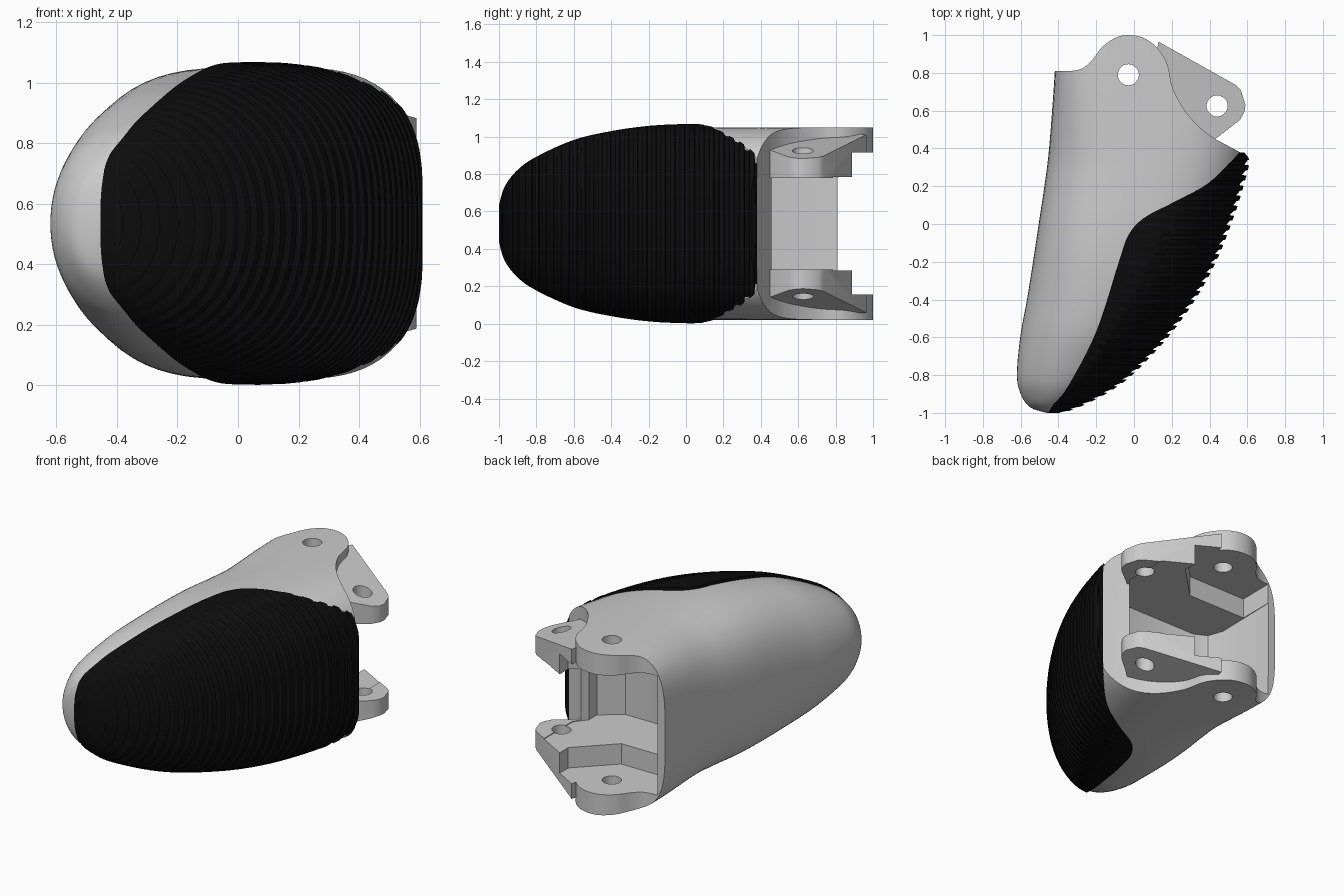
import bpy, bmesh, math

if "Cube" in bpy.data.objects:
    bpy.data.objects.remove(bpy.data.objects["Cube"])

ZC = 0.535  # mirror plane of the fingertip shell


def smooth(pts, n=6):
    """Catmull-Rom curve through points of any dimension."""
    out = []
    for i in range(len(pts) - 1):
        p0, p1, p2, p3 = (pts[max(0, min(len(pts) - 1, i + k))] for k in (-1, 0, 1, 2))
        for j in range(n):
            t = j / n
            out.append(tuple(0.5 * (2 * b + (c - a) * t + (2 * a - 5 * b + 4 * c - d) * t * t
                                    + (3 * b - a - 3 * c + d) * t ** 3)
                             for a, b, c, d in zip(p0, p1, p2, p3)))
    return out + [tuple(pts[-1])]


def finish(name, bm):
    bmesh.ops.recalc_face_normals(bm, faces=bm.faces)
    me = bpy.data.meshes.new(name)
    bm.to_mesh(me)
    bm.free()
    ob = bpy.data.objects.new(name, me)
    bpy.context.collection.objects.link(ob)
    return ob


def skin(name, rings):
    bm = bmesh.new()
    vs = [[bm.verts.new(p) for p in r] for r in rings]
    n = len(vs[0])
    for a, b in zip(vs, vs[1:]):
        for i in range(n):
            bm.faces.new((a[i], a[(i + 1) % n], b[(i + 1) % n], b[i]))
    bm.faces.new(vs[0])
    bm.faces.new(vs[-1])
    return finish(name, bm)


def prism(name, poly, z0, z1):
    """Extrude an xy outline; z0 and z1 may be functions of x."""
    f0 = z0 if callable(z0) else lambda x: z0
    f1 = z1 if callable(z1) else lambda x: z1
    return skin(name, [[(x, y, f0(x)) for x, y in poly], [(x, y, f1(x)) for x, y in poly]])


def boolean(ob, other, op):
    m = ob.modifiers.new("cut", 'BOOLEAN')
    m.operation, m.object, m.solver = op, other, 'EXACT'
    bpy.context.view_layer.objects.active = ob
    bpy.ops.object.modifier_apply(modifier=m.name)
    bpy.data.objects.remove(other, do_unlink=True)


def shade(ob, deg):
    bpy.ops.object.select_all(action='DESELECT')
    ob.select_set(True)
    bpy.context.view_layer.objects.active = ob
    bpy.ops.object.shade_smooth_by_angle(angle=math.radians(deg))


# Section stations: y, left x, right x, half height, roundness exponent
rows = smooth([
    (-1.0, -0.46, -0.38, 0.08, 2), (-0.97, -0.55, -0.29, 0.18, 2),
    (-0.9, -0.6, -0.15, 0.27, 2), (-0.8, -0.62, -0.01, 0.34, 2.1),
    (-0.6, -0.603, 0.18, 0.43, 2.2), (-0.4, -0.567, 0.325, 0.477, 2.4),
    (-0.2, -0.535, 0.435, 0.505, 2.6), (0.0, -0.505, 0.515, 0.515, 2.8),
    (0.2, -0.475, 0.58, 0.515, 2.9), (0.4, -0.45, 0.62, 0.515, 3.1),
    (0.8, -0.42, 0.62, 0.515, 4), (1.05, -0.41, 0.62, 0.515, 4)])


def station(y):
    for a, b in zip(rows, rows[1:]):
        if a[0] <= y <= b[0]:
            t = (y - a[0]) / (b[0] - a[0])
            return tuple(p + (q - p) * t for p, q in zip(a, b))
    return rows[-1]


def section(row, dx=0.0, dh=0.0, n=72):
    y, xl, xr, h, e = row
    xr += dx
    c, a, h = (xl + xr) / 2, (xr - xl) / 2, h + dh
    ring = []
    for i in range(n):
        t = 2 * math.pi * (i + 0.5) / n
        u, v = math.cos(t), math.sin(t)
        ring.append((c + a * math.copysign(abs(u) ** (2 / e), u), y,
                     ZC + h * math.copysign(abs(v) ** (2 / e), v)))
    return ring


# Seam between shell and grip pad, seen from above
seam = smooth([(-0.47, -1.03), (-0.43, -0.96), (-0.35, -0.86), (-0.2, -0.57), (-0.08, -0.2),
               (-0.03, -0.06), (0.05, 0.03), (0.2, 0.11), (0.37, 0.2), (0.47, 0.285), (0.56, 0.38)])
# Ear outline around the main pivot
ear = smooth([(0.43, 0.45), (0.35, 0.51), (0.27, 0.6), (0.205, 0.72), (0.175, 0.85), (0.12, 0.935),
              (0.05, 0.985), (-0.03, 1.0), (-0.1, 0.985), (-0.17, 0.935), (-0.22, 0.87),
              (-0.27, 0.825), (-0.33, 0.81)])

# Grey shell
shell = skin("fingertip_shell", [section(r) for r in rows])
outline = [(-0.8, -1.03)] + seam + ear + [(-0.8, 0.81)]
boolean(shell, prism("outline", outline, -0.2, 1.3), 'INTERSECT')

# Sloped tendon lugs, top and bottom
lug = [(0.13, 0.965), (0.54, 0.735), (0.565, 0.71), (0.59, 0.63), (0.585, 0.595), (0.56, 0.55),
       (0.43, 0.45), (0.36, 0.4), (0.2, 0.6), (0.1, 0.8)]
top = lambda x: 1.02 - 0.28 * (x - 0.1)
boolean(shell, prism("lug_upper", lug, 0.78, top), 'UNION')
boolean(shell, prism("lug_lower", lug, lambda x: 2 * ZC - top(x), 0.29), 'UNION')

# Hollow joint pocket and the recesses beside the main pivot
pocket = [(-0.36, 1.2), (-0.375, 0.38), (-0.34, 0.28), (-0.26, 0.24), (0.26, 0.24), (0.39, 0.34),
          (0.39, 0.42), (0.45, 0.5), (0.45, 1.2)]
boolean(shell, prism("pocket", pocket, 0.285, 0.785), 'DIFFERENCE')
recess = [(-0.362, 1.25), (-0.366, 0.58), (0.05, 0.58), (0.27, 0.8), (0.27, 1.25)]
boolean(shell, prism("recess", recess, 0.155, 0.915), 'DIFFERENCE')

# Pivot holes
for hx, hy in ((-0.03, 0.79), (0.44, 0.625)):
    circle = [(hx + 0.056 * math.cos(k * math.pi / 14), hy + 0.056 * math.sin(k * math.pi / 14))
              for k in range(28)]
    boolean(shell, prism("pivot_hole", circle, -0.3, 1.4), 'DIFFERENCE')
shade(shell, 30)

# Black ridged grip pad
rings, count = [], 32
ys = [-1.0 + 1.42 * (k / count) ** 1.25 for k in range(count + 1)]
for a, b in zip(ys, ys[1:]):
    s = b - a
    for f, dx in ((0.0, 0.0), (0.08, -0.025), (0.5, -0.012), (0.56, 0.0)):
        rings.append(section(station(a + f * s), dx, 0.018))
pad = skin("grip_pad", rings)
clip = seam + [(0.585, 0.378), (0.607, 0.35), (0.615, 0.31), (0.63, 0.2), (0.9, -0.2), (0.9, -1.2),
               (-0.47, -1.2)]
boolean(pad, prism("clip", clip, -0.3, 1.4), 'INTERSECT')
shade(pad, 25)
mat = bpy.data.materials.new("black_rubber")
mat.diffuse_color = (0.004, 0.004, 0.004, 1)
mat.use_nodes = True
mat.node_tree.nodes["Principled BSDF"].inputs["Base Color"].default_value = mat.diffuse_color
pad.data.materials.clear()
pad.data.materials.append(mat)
◆ ◆ ◆ ◆ ◆ ◆ ◆
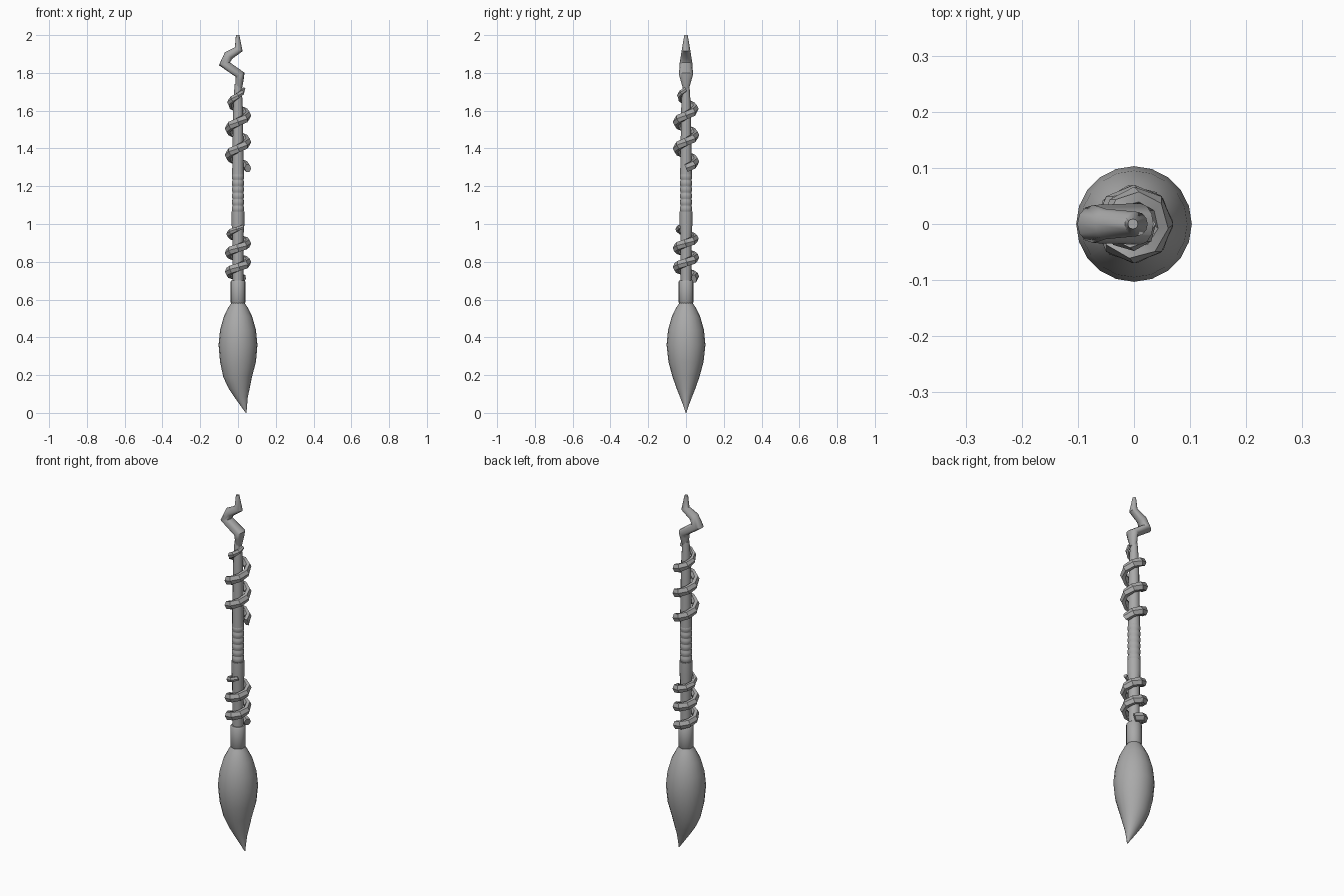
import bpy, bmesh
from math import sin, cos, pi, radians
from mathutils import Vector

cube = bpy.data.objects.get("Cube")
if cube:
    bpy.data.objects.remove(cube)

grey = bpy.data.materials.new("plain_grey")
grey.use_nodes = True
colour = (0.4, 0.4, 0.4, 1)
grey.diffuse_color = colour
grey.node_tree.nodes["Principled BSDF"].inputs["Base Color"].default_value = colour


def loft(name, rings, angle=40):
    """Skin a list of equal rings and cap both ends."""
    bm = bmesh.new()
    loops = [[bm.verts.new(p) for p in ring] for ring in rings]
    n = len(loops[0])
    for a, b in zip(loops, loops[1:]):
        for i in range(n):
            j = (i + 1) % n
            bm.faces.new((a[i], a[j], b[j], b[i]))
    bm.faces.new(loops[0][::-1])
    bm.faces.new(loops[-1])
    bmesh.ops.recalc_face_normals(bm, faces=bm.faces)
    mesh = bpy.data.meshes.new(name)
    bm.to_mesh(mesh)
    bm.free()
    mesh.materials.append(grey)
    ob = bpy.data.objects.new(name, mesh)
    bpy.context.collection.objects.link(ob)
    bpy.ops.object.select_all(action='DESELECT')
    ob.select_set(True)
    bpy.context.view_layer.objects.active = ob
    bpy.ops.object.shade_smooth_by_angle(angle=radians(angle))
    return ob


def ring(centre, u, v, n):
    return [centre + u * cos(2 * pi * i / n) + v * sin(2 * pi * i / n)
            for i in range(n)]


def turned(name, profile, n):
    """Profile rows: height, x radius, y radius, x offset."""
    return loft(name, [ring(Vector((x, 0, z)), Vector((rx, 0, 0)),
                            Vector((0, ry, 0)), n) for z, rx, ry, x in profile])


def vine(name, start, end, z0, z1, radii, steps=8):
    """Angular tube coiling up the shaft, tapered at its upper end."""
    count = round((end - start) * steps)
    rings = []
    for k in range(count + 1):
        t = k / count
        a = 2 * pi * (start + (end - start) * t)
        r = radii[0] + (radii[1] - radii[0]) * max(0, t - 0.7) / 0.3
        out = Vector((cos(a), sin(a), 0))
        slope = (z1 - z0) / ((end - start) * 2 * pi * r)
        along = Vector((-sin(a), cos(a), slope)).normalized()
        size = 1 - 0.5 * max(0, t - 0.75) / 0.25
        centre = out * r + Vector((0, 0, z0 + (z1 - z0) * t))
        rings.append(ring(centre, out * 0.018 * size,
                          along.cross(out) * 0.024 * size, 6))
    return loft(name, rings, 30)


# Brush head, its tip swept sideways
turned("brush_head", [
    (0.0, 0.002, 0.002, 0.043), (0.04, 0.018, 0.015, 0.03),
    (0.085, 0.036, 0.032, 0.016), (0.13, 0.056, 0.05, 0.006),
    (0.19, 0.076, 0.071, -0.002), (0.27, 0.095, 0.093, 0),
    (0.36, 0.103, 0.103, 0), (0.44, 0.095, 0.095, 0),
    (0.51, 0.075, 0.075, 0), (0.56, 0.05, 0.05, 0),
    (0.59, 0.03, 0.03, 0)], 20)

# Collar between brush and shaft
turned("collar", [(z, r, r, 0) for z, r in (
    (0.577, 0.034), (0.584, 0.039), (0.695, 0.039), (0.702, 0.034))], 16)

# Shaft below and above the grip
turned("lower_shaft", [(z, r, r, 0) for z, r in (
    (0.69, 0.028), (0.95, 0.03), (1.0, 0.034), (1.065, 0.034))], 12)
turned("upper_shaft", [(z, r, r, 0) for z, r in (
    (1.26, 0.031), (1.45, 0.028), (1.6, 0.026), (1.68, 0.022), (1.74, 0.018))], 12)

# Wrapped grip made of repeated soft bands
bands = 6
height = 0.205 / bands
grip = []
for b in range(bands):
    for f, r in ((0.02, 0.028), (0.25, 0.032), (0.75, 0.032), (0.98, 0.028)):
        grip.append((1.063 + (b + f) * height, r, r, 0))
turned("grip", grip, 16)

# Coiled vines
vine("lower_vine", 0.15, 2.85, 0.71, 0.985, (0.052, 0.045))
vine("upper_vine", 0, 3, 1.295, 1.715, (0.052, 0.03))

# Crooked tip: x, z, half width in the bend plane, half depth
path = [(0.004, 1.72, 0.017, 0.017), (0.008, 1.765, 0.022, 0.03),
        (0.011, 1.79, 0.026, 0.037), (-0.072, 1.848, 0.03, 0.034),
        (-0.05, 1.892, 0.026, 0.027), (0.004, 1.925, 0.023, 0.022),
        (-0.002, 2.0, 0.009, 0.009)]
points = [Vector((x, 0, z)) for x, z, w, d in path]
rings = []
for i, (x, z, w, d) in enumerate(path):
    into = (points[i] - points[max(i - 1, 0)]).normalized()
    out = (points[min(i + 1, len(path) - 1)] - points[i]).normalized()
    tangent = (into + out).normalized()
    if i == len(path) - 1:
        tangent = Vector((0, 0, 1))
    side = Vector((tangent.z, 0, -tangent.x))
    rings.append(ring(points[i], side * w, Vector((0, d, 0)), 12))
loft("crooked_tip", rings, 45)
◆ ◆ ◆ ◆ ◆ ◆ ◆
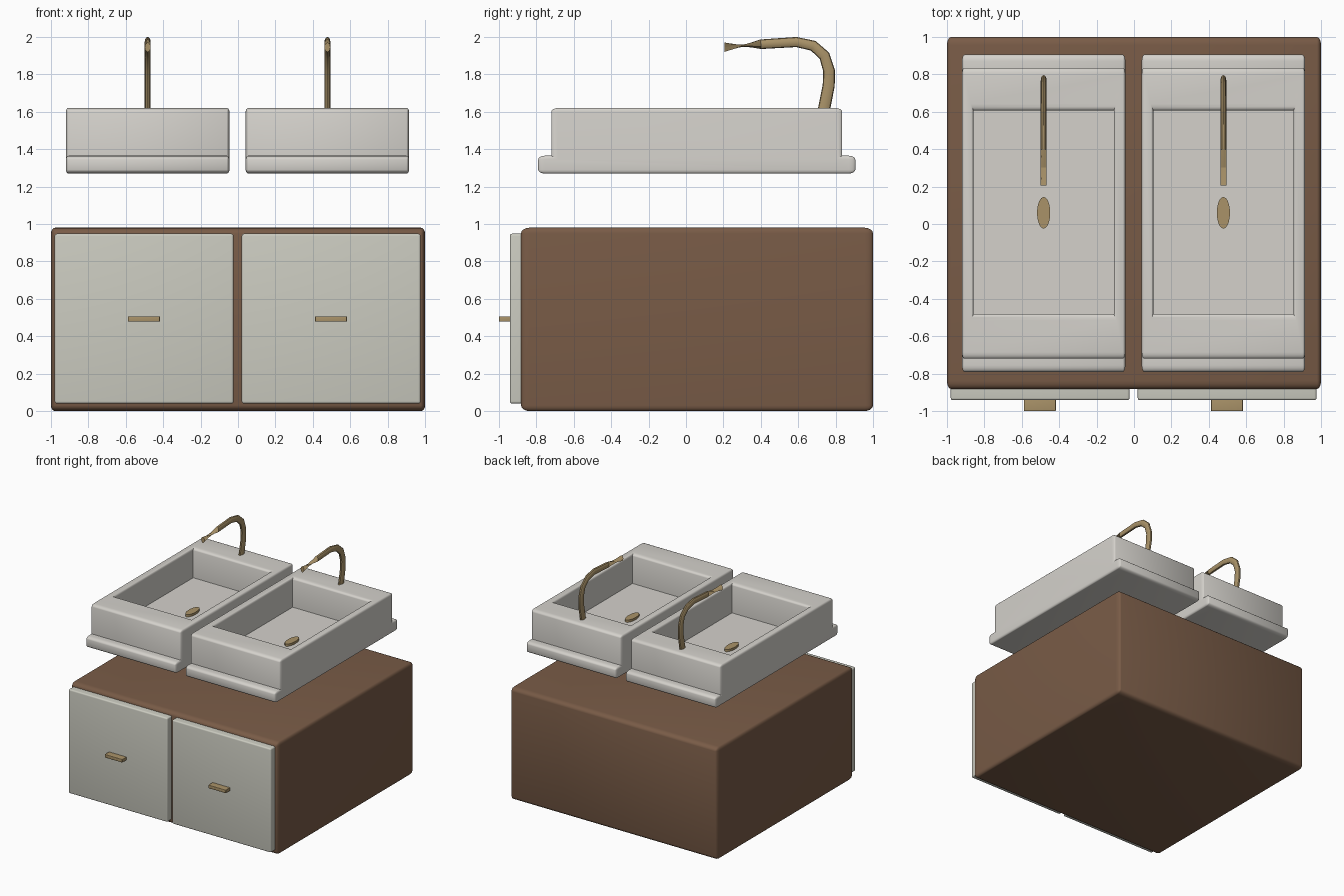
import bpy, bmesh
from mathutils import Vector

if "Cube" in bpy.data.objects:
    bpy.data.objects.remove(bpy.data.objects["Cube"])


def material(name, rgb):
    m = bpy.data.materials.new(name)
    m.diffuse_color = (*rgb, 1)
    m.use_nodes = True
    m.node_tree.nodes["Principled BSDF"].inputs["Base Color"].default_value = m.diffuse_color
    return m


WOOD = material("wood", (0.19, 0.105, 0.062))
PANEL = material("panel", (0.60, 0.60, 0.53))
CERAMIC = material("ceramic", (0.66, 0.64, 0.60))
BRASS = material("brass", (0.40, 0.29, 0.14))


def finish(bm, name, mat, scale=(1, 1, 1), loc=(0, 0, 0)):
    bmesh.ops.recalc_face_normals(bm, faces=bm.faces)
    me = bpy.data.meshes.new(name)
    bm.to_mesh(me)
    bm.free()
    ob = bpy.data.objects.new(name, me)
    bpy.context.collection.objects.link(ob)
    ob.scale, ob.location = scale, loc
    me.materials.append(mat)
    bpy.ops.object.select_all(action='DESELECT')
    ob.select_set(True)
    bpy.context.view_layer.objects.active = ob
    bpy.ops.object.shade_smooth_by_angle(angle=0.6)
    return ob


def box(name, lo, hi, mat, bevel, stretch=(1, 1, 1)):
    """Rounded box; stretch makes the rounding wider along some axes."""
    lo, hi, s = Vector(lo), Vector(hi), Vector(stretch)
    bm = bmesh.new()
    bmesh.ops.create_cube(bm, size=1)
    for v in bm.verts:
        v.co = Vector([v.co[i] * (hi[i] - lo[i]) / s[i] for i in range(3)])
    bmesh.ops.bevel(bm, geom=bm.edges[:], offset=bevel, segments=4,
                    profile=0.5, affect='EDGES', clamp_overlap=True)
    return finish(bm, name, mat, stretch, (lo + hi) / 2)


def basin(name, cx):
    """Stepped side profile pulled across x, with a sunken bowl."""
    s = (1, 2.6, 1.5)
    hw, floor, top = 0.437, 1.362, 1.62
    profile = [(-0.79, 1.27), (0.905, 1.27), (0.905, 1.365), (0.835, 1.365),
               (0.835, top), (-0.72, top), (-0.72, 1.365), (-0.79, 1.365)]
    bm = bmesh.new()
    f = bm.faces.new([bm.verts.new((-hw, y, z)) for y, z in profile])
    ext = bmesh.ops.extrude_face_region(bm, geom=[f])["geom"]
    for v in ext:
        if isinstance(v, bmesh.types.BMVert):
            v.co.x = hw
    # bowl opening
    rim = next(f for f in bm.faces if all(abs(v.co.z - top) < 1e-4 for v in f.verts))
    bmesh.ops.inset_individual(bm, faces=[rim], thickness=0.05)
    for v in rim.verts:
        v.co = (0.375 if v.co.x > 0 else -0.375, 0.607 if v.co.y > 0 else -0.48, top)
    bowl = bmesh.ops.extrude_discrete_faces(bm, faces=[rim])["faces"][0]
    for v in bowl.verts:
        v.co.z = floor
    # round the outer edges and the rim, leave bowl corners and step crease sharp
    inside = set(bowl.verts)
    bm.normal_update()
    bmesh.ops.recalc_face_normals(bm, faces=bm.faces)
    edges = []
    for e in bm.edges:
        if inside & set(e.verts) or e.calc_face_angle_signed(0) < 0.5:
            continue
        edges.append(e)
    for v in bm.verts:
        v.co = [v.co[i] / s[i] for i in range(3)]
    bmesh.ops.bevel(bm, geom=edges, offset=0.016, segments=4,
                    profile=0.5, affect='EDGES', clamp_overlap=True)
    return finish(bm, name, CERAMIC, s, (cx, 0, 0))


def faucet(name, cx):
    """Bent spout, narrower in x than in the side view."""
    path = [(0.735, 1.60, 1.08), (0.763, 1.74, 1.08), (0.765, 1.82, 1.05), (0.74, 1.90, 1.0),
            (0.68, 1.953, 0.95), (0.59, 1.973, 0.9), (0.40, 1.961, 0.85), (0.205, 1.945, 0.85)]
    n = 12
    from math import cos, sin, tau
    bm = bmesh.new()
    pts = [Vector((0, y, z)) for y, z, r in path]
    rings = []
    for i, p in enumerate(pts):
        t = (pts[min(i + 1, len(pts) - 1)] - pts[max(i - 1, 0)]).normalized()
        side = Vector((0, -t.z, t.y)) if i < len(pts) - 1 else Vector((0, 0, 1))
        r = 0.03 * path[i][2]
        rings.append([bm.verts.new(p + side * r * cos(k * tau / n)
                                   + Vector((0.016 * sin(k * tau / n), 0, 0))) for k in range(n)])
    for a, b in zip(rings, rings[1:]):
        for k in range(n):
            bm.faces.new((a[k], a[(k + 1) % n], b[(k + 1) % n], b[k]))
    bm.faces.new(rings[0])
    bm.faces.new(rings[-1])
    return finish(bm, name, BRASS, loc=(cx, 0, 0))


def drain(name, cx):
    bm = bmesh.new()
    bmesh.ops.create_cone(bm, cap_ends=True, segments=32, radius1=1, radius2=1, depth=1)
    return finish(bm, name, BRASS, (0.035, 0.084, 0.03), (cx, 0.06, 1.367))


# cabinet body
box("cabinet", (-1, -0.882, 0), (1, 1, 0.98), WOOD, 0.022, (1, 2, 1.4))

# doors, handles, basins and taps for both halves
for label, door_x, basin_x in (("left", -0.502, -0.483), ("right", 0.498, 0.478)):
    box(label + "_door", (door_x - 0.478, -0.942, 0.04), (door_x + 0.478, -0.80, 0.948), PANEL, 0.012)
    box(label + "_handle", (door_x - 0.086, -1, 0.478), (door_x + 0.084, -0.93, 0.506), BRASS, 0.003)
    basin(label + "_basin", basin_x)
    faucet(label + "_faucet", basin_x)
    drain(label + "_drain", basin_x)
◆ ◆ ◆ ◆ ◆ ◆ ◆
◆ WHAT YOU NEED TO DO ◆
Out of the listing above, reproduce exactly the lines from the one with "t = (pts[min(i" up to and including the one with "for label, door_x, basin_x".

◆ SOLUTION BELOW ◆
        t = (pts[min(i + 1, len(pts) - 1)] - pts[max(i - 1, 0)]).normalized()
        side = Vector((0, -t.z, t.y)) if i < len(pts) - 1 else Vector((0, 0, 1))
        r = 0.03 * path[i][2]
        rings.append([bm.verts.new(p + side * r * cos(k * tau / n)
                                   + Vector((0.016 * sin(k * tau / n), 0, 0))) for k in range(n)])
    for a, b in zip(rings, rings[1:]):
        for k in range(n):
            bm.faces.new((a[k], a[(k + 1) % n], b[(k + 1) % n], b[k]))
    bm.faces.new(rings[0])
    bm.faces.new(rings[-1])
    return finish(bm, name, BRASS, loc=(cx, 0, 0))


def drain(name, cx):
    bm = bmesh.new()
    bmesh.ops.create_cone(bm, cap_ends=True, segments=32, radius1=1, radius2=1, depth=1)
    return finish(bm, name, BRASS, (0.035, 0.084, 0.03), (cx, 0.06, 1.367))


# cabinet body
box("cabinet", (-1, -0.882, 0), (1, 1, 0.98), WOOD, 0.022, (1, 2, 1.4))

# doors, handles, basins and taps for both halves
for label, door_x, basin_x in (("left", -0.502, -0.483), ("right", 0.498, 0.478)):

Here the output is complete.